*Assignment*:
Repeat exactly the lines running from the first line of the data to the line containing "bays = bmesh.new()", both ends included, and nothing else; drop the pictures.

*Data for processing*:
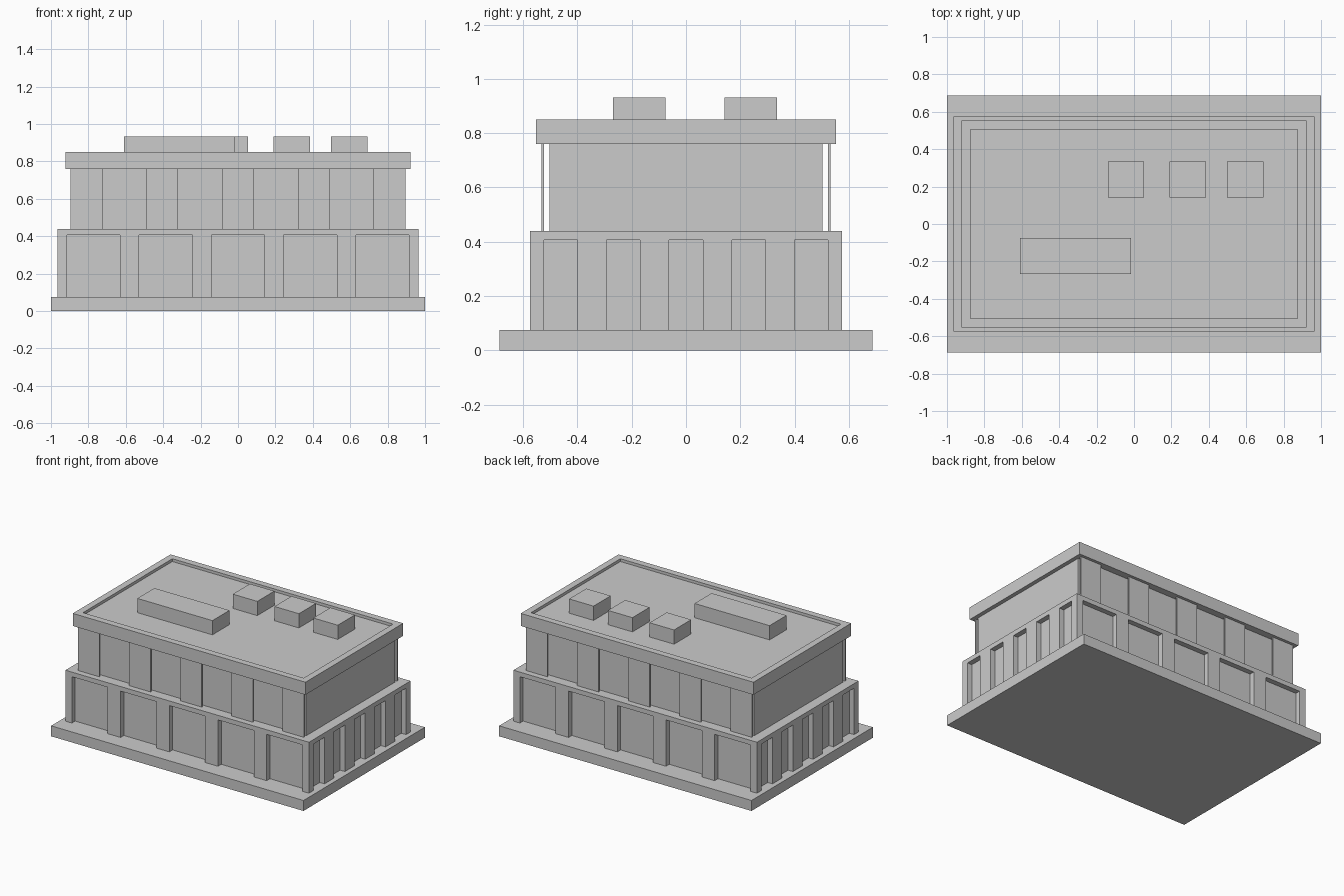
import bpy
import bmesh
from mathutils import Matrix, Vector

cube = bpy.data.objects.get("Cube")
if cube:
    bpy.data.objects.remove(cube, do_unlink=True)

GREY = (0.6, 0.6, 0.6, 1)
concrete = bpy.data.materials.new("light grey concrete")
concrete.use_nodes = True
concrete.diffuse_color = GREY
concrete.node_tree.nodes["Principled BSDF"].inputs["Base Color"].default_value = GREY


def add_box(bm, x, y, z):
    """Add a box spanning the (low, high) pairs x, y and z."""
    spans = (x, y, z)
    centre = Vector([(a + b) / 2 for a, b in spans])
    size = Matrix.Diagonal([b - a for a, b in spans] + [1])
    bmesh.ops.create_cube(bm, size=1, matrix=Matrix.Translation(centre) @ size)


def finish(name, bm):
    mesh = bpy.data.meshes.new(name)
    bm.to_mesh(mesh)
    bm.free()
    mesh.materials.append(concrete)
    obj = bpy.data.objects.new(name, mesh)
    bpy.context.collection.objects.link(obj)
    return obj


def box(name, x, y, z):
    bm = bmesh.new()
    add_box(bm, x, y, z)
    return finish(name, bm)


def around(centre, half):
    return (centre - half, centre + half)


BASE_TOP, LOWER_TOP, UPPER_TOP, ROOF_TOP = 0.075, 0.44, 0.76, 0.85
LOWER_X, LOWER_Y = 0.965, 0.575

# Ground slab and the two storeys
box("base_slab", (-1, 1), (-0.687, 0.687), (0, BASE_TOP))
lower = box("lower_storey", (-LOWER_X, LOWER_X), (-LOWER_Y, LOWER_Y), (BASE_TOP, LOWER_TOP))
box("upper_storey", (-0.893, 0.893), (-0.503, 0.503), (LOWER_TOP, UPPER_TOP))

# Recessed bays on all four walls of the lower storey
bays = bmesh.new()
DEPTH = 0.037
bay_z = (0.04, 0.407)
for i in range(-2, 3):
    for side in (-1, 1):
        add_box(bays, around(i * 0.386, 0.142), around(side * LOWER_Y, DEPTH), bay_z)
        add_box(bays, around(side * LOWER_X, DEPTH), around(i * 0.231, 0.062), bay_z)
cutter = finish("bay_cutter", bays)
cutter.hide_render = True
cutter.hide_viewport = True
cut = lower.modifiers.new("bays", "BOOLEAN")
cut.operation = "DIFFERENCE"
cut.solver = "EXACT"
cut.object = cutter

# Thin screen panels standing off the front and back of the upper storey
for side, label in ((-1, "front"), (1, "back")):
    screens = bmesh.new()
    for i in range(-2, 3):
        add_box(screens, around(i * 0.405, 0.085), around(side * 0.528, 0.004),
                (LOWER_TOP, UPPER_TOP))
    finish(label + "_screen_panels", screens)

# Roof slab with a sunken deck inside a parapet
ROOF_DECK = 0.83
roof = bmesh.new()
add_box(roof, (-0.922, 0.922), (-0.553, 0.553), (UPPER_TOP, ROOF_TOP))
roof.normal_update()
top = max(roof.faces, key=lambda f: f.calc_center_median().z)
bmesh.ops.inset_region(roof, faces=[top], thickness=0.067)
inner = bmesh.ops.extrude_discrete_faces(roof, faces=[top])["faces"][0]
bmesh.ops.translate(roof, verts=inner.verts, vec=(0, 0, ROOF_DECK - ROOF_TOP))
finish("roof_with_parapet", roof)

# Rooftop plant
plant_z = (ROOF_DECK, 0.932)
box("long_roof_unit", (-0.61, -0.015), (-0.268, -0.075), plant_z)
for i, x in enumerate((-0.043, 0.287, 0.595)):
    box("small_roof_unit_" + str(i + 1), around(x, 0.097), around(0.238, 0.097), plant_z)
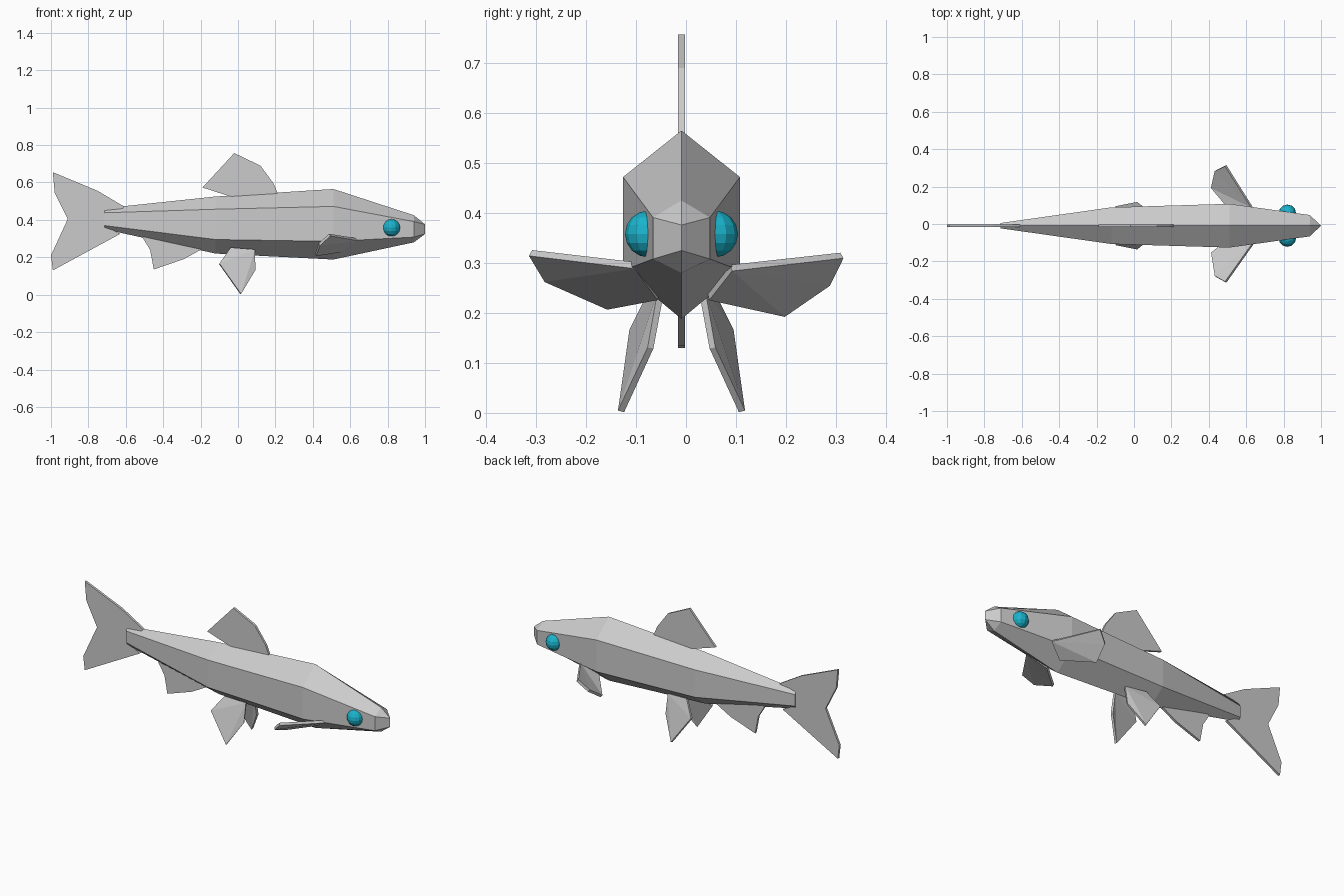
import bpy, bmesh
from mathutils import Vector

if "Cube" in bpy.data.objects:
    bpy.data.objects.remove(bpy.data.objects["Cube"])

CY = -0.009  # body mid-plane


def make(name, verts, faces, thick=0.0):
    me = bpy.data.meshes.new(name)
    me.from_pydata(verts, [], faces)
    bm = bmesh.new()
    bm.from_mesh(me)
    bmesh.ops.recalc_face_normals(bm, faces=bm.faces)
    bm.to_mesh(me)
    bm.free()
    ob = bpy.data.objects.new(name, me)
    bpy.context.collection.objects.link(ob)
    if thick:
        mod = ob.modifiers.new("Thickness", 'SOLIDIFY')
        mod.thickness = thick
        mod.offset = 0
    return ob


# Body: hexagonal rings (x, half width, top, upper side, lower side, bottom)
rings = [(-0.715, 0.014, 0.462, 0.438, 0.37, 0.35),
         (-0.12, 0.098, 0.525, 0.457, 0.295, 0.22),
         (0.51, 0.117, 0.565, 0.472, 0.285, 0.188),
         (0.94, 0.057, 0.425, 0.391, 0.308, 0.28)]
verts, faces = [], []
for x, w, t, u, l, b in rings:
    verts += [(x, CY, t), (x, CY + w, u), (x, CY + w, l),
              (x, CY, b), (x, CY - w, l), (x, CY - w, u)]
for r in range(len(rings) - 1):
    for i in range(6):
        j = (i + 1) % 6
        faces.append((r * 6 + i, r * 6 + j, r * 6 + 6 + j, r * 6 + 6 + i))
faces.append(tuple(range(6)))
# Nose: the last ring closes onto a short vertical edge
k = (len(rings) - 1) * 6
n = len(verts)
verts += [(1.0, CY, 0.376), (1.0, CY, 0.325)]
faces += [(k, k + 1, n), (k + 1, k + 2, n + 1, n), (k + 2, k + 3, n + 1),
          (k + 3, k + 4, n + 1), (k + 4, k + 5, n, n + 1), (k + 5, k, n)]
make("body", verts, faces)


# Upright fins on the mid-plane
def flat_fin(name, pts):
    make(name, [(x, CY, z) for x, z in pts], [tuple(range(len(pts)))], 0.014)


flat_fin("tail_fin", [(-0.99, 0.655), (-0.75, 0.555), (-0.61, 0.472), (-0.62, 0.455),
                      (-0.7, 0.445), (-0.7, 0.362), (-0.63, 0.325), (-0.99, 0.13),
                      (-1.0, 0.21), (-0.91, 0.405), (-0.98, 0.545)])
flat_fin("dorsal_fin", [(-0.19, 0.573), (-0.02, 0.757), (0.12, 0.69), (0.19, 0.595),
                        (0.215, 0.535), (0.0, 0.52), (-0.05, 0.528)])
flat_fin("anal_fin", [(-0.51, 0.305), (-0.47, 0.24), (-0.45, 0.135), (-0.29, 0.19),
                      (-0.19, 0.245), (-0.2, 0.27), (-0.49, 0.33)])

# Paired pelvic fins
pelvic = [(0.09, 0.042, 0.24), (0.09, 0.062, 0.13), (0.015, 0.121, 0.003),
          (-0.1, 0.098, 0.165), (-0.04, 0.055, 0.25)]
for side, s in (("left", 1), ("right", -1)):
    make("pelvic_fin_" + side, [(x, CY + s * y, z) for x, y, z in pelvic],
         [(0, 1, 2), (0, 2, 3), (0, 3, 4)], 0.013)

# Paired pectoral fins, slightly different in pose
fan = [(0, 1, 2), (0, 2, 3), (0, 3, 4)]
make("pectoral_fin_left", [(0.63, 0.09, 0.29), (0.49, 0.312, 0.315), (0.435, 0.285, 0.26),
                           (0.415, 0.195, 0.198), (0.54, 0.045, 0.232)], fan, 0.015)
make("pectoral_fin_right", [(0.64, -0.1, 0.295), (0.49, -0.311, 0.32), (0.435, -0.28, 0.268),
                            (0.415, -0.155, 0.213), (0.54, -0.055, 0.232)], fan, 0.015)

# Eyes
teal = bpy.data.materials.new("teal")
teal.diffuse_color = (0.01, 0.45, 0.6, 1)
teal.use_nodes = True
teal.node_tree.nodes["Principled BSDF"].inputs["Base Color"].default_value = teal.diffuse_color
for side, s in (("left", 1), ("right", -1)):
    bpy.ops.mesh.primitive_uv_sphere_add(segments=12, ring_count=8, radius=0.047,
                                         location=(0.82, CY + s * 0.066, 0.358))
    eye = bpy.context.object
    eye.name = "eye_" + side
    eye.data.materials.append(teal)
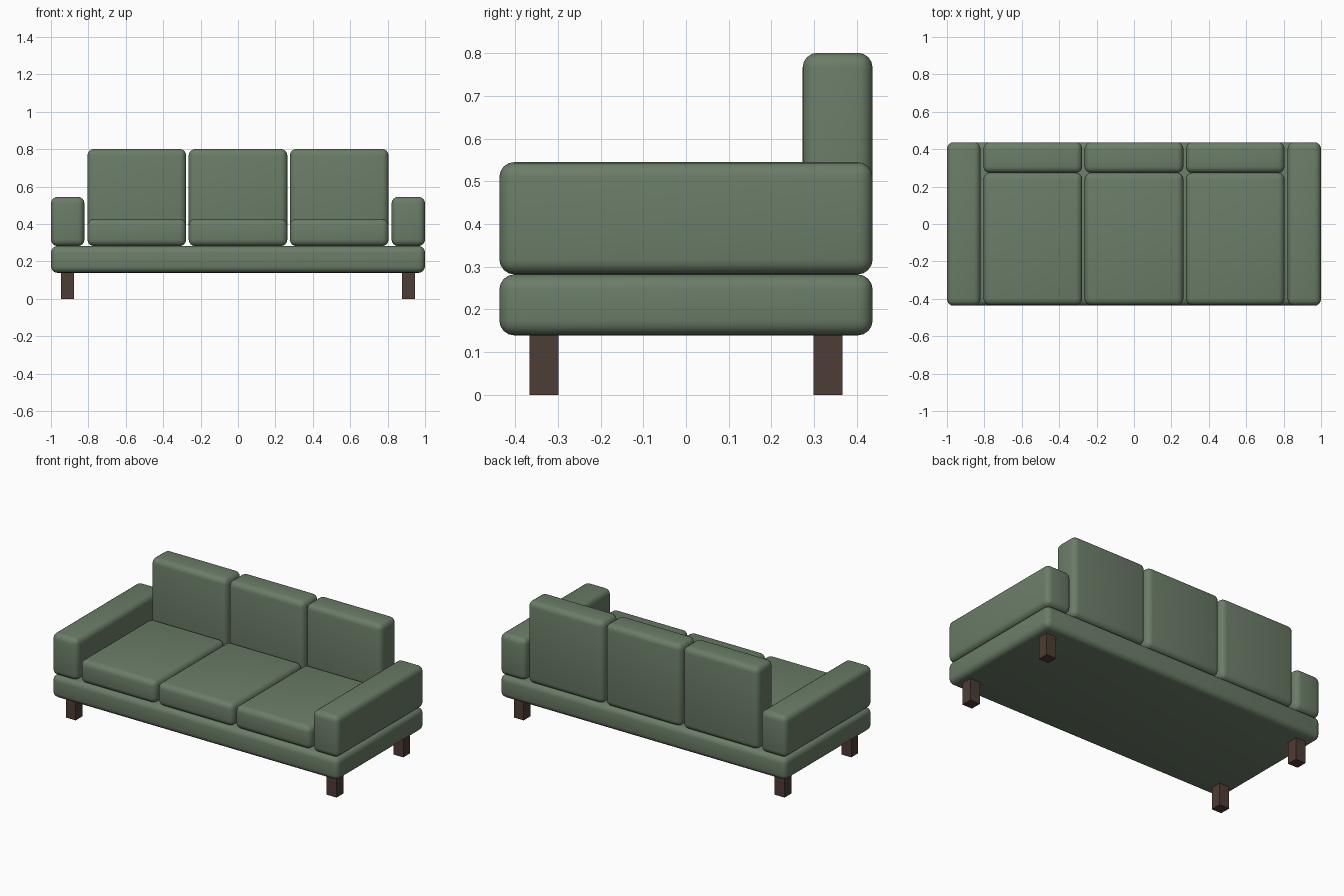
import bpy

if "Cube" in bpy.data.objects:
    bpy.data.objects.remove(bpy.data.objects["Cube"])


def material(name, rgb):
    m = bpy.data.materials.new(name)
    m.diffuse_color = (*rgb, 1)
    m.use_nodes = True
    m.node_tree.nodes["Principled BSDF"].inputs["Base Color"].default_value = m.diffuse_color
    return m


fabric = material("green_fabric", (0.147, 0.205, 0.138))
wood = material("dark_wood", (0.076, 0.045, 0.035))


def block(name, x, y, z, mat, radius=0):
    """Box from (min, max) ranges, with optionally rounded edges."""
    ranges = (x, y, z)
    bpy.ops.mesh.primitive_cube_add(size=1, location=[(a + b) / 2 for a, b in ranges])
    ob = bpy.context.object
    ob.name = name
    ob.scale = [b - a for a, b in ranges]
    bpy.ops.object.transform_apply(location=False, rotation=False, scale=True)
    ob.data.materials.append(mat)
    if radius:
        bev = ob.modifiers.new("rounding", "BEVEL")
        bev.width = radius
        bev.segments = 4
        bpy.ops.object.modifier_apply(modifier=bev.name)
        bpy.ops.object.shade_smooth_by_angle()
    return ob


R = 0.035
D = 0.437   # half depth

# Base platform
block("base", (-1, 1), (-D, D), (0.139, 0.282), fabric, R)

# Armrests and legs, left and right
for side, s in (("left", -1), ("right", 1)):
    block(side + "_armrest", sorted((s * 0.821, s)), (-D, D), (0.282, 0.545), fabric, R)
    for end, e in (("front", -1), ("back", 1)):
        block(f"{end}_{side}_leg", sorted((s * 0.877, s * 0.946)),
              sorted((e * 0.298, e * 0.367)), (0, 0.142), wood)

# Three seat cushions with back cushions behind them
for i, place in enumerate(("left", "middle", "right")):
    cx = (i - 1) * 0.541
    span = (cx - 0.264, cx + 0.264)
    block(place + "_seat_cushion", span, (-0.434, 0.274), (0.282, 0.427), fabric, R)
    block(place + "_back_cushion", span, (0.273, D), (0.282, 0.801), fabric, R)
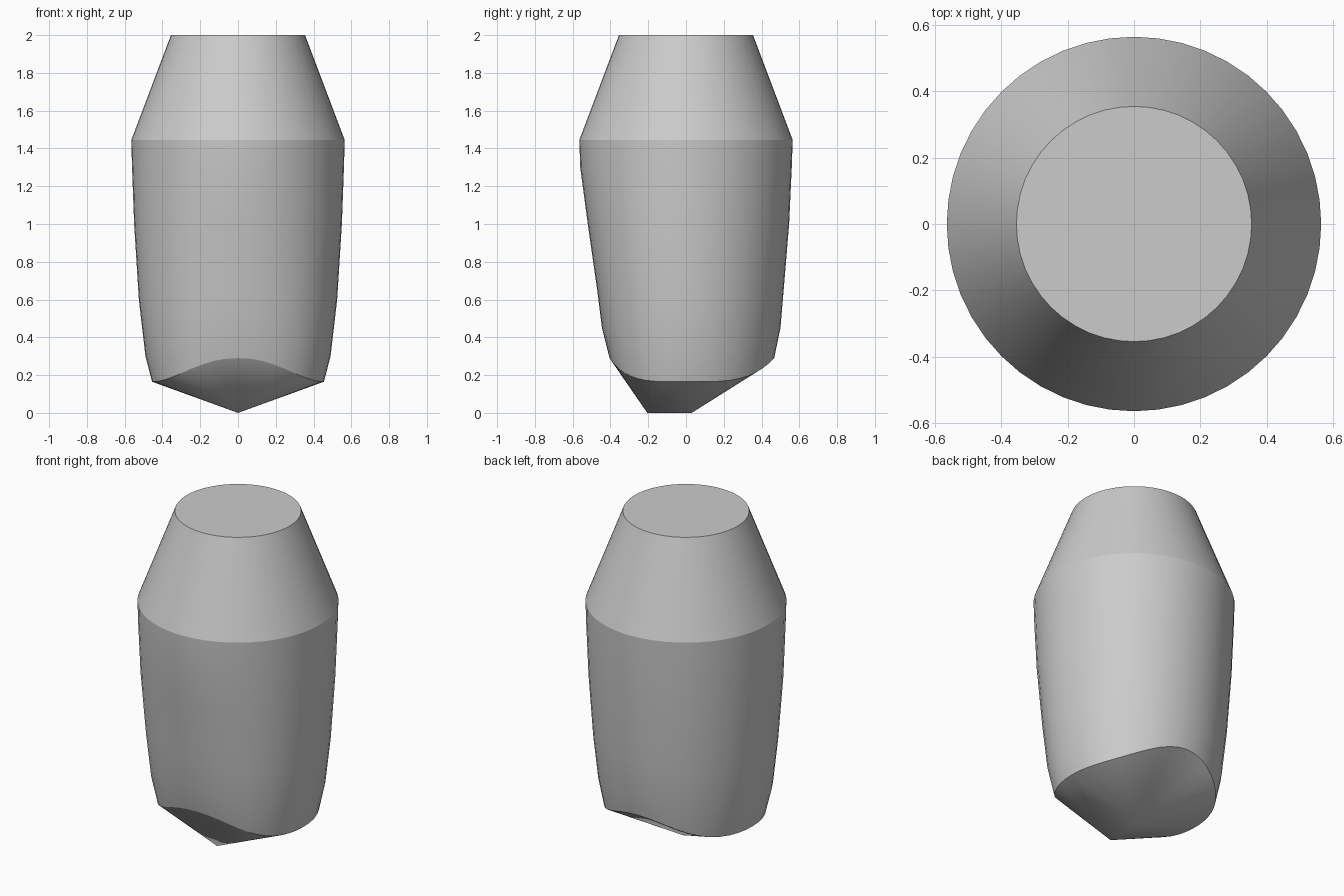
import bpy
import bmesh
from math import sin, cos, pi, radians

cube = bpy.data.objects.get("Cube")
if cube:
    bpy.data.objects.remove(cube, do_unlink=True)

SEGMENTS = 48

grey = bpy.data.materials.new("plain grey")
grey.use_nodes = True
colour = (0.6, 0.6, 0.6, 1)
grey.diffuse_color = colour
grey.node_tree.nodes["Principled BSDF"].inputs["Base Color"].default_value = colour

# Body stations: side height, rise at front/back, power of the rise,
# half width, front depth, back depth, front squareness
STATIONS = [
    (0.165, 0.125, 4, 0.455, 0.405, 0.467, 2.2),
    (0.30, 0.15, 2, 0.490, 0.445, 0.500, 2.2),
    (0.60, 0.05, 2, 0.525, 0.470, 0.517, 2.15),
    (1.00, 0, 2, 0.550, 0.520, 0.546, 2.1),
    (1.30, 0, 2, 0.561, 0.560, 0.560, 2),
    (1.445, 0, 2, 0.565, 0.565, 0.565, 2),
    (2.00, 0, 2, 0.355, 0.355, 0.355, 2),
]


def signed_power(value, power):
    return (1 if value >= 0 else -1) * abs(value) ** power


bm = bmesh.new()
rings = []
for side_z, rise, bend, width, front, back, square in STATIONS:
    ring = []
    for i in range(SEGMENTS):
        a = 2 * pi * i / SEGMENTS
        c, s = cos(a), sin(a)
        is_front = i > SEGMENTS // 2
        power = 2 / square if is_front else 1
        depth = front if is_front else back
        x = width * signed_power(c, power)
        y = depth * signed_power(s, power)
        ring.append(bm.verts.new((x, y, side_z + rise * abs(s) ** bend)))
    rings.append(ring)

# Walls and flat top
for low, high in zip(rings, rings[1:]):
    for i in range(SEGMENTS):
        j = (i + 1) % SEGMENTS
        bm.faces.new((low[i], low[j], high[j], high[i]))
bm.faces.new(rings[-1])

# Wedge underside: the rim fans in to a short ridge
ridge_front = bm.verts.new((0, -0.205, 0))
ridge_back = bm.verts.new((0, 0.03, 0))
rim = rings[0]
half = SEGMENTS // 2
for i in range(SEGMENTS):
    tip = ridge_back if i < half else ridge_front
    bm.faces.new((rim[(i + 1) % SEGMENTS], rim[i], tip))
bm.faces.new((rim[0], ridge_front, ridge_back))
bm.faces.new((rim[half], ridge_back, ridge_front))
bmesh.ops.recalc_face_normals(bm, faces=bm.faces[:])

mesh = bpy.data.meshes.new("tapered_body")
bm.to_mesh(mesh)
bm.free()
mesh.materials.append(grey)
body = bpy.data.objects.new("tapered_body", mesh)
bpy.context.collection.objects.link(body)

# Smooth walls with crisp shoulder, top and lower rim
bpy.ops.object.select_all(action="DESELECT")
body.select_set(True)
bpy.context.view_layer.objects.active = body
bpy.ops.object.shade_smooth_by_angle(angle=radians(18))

*Task answer*:
import bpy
import bmesh
from mathutils import Matrix, Vector

cube = bpy.data.objects.get("Cube")
if cube:
    bpy.data.objects.remove(cube, do_unlink=True)

GREY = (0.6, 0.6, 0.6, 1)
concrete = bpy.data.materials.new("light grey concrete")
concrete.use_nodes = True
concrete.diffuse_color = GREY
concrete.node_tree.nodes["Principled BSDF"].inputs["Base Color"].default_value = GREY


def add_box(bm, x, y, z):
    """Add a box spanning the (low, high) pairs x, y and z."""
    spans = (x, y, z)
    centre = Vector([(a + b) / 2 for a, b in spans])
    size = Matrix.Diagonal([b - a for a, b in spans] + [1])
    bmesh.ops.create_cube(bm, size=1, matrix=Matrix.Translation(centre) @ size)


def finish(name, bm):
    mesh = bpy.data.meshes.new(name)
    bm.to_mesh(mesh)
    bm.free()
    mesh.materials.append(concrete)
    obj = bpy.data.objects.new(name, mesh)
    bpy.context.collection.objects.link(obj)
    return obj


def box(name, x, y, z):
    bm = bmesh.new()
    add_box(bm, x, y, z)
    return finish(name, bm)


def around(centre, half):
    return (centre - half, centre + half)


BASE_TOP, LOWER_TOP, UPPER_TOP, ROOF_TOP = 0.075, 0.44, 0.76, 0.85
LOWER_X, LOWER_Y = 0.965, 0.575

# Ground slab and the two storeys
box("base_slab", (-1, 1), (-0.687, 0.687), (0, BASE_TOP))
lower = box("lower_storey", (-LOWER_X, LOWER_X), (-LOWER_Y, LOWER_Y), (BASE_TOP, LOWER_TOP))
box("upper_storey", (-0.893, 0.893), (-0.503, 0.503), (LOWER_TOP, UPPER_TOP))

# Recessed bays on all four walls of the lower storey
bays = bmesh.new()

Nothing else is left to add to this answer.